_TASK BRIEF_
From the line below that contains "bm.faces.new((a, b, c, centre))" to the line that contains "face = min(bm.faces, key=lambda", repeat every line exactly, both ends included, and nothing else.

── INPUT DATA ──

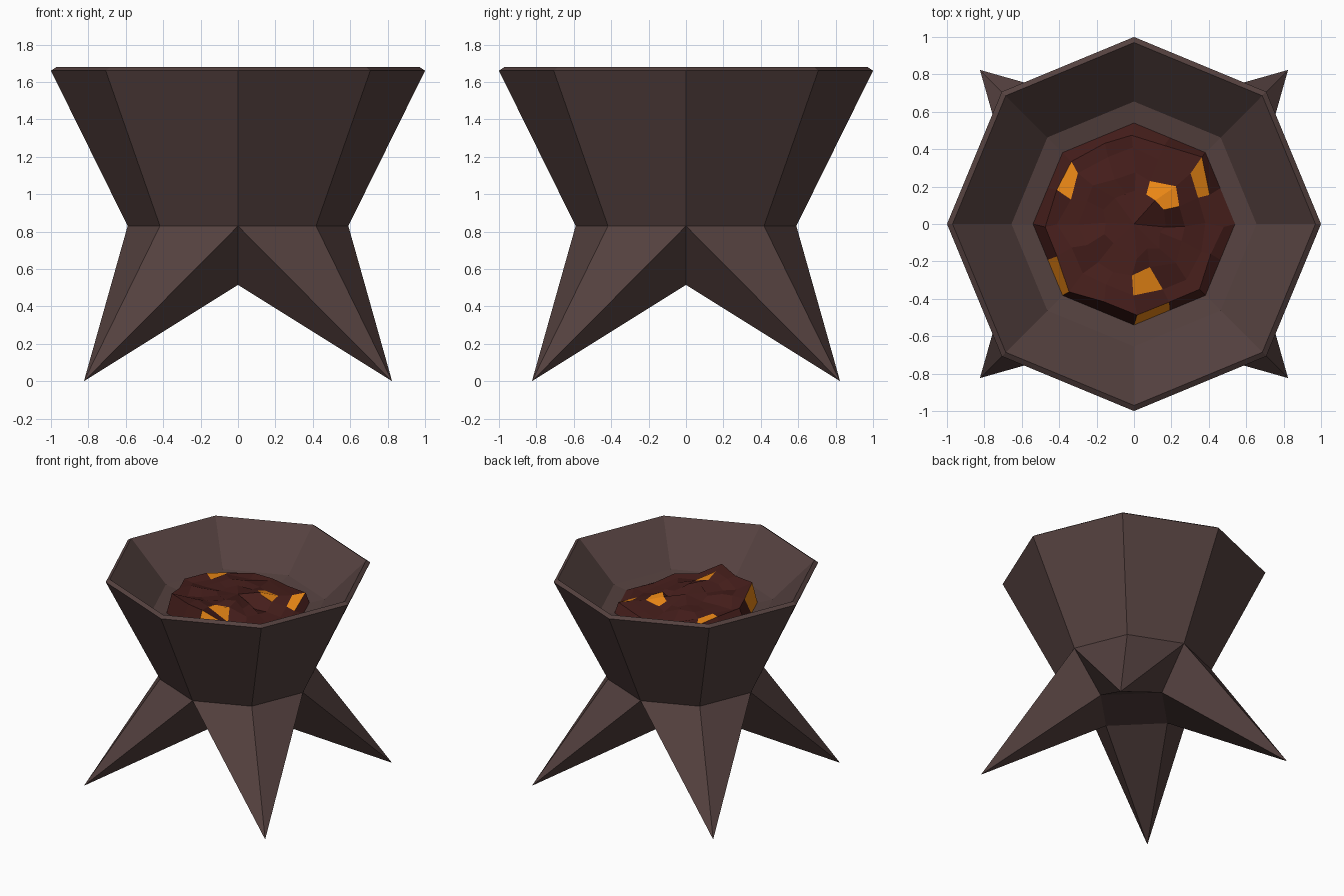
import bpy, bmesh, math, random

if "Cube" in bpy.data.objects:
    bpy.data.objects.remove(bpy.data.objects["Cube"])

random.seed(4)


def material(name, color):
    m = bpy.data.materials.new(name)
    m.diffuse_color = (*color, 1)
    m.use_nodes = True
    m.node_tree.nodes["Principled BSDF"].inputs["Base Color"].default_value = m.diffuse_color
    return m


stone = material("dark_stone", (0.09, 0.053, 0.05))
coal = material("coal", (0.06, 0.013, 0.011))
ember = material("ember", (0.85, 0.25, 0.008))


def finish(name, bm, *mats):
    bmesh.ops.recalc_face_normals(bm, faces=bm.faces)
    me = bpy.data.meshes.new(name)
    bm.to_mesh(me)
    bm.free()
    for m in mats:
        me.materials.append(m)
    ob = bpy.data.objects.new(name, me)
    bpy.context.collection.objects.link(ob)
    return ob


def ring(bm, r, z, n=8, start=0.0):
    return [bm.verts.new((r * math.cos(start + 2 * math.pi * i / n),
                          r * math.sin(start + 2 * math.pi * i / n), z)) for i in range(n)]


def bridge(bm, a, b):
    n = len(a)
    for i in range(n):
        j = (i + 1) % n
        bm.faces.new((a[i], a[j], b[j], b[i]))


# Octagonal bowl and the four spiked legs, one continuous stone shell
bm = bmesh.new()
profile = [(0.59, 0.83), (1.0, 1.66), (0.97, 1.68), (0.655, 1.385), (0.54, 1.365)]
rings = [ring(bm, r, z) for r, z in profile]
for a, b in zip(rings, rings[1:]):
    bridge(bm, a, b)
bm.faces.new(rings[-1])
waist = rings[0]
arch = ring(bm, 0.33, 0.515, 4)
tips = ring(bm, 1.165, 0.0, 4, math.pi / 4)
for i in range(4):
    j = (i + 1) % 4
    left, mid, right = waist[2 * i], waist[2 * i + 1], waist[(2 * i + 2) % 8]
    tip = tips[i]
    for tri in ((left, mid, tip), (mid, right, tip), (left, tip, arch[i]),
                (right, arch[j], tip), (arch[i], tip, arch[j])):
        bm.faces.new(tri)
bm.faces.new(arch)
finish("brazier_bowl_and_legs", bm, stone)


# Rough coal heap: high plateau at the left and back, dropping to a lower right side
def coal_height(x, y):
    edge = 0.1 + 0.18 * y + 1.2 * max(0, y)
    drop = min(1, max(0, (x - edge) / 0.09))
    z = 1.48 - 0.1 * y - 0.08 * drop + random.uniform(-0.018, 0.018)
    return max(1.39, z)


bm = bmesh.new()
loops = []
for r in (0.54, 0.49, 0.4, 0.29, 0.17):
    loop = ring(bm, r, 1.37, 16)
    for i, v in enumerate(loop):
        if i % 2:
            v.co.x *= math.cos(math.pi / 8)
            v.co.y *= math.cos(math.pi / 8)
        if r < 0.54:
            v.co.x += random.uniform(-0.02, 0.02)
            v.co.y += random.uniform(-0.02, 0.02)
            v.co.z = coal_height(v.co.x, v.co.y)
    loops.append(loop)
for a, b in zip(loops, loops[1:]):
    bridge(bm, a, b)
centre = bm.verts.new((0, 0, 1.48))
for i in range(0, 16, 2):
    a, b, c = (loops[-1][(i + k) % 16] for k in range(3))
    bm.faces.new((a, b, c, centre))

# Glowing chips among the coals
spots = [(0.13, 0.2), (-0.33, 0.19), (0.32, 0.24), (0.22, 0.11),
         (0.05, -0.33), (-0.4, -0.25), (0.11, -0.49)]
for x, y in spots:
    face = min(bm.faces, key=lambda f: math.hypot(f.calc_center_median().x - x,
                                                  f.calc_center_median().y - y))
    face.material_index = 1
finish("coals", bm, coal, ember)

───
── INPUT DATA ──

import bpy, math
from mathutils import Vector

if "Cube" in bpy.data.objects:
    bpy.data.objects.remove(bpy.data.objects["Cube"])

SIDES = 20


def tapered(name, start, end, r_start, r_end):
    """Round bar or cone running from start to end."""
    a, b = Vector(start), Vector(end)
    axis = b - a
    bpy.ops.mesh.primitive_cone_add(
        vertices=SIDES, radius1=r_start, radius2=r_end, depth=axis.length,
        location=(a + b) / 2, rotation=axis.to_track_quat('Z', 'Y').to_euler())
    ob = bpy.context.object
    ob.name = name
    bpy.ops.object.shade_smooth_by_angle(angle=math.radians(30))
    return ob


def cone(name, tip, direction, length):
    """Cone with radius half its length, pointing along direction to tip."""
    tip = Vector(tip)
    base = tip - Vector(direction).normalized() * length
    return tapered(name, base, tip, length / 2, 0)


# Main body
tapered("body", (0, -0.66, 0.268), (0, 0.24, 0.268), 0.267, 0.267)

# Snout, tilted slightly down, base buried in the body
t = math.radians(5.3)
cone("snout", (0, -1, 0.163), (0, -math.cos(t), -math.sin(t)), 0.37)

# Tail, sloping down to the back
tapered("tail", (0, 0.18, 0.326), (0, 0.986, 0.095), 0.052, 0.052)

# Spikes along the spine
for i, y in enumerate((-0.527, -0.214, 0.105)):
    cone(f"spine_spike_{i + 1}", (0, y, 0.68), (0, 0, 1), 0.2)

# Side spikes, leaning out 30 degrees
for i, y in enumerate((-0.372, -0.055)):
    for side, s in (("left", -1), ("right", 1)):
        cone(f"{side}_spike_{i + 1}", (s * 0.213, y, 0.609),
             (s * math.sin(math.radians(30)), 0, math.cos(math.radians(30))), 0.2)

───

_SOLUTION TO THE PROBLEM_
    bm.faces.new((a, b, c, centre))

# Glowing chips among the coals
spots = [(0.13, 0.2), (-0.33, 0.19), (0.32, 0.24), (0.22, 0.11),
         (0.05, -0.33), (-0.4, -0.25), (0.11, -0.49)]
for x, y in spots:
    face = min(bm.faces, key=lambda f: math.hypot(f.calc_center_median().x - x,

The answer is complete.